> **GIVEN RECORDS**:
= = = = =

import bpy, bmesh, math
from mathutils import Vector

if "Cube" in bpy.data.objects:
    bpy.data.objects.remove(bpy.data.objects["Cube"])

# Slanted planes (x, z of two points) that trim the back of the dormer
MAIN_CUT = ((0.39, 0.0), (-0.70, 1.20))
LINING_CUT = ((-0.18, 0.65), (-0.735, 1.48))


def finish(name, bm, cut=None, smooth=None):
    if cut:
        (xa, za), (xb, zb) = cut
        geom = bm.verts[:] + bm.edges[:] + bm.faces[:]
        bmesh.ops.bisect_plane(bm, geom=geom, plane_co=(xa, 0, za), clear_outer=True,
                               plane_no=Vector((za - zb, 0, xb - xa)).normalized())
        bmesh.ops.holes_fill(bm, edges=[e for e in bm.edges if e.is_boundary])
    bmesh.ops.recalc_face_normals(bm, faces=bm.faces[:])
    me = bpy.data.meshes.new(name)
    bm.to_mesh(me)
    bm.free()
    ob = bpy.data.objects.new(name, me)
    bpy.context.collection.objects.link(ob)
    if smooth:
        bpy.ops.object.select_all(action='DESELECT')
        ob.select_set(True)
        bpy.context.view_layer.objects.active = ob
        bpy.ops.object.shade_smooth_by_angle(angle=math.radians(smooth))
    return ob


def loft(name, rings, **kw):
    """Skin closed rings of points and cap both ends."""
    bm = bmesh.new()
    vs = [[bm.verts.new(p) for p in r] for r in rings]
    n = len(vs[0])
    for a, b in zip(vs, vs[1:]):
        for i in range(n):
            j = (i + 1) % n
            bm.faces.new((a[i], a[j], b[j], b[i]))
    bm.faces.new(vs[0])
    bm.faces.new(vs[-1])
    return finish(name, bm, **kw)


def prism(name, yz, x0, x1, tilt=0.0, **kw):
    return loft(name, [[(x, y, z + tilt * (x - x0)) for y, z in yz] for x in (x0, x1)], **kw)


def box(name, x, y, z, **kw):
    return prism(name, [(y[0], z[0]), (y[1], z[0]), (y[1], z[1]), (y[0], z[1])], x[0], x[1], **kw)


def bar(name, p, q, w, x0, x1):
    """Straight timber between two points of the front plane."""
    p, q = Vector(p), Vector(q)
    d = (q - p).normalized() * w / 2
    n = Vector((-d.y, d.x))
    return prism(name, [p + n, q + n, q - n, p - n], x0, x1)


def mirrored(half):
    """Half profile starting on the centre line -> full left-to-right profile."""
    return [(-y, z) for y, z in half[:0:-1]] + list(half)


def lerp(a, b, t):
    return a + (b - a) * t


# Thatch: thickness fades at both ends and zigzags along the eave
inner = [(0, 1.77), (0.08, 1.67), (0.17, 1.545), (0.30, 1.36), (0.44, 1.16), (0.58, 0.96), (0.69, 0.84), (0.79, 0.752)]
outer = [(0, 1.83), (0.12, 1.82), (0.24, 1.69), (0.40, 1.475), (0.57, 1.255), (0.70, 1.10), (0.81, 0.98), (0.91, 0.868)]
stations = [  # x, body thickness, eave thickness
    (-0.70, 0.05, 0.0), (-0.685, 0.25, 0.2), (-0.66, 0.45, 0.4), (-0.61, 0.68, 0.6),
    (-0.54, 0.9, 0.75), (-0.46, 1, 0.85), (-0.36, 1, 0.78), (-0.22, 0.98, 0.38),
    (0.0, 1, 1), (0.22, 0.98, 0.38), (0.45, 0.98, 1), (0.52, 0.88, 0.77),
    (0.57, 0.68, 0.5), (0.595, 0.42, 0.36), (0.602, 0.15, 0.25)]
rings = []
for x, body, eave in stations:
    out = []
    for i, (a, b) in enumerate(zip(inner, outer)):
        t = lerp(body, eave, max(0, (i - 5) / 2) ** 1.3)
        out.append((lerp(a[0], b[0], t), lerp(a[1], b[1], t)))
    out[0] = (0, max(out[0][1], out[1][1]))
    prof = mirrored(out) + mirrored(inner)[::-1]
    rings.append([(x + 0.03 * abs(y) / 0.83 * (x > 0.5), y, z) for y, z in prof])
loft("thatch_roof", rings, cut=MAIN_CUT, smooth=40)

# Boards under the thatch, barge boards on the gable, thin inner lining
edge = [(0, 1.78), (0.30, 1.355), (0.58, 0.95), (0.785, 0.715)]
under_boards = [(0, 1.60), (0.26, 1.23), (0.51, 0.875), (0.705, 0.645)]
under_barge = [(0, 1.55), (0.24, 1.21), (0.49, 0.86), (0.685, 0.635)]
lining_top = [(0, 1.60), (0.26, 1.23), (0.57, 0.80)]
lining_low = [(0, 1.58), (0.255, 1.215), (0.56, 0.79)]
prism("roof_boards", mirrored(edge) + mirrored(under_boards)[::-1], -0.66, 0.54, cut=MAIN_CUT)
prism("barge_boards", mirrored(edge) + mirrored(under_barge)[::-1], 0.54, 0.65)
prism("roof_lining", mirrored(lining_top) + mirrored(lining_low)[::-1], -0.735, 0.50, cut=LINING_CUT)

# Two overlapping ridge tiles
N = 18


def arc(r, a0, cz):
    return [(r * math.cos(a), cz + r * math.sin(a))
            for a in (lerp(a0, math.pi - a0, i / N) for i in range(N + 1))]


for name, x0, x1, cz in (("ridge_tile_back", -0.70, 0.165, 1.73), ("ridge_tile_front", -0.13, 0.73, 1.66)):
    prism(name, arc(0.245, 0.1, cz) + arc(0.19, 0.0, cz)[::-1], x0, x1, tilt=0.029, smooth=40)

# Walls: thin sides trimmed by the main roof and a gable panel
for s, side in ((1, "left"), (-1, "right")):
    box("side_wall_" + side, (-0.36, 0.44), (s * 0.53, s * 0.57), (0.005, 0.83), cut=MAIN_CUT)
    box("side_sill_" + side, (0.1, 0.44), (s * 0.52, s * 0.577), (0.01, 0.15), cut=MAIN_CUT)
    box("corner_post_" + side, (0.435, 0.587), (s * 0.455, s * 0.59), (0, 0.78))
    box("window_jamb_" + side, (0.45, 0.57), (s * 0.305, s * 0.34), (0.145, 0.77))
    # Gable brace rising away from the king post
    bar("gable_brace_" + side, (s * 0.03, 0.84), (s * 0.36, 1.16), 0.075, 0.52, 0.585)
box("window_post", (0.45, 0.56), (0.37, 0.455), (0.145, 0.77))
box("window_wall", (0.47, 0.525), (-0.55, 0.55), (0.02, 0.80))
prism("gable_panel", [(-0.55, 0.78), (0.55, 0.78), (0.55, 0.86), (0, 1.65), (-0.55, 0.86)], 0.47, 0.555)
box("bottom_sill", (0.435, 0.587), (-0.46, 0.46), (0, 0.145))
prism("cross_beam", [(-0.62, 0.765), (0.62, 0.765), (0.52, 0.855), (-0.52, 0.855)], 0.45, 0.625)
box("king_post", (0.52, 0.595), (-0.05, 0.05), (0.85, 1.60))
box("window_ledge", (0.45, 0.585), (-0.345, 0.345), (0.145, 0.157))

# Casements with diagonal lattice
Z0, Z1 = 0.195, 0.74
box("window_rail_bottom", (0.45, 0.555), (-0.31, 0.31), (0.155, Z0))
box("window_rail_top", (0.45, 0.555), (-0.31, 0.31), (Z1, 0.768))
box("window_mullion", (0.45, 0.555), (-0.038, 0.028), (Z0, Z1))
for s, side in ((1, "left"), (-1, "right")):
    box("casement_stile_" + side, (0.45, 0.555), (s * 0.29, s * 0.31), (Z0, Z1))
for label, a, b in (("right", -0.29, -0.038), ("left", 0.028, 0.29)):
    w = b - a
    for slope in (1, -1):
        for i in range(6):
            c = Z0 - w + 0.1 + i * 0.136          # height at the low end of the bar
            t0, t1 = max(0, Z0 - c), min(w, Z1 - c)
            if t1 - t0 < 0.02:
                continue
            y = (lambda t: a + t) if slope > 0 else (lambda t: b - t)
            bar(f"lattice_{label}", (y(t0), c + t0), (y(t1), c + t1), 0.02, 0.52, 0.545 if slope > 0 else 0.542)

= = = = =

Please make an exact copy of the lines above from the line with "x[0], x[1], **kw)" through the line with "d = (q - p).normalized() * w / 2", both ends included.

> **RESPONSE AREA**:
    return prism(name, [(y[0], z[0]), (y[1], z[0]), (y[1], z[1]), (y[0], z[1])], x[0], x[1], **kw)


def bar(name, p, q, w, x0, x1):
    """Straight timber between two points of the front plane."""
    p, q = Vector(p), Vector(q)
    d = (q - p).normalized() * w / 2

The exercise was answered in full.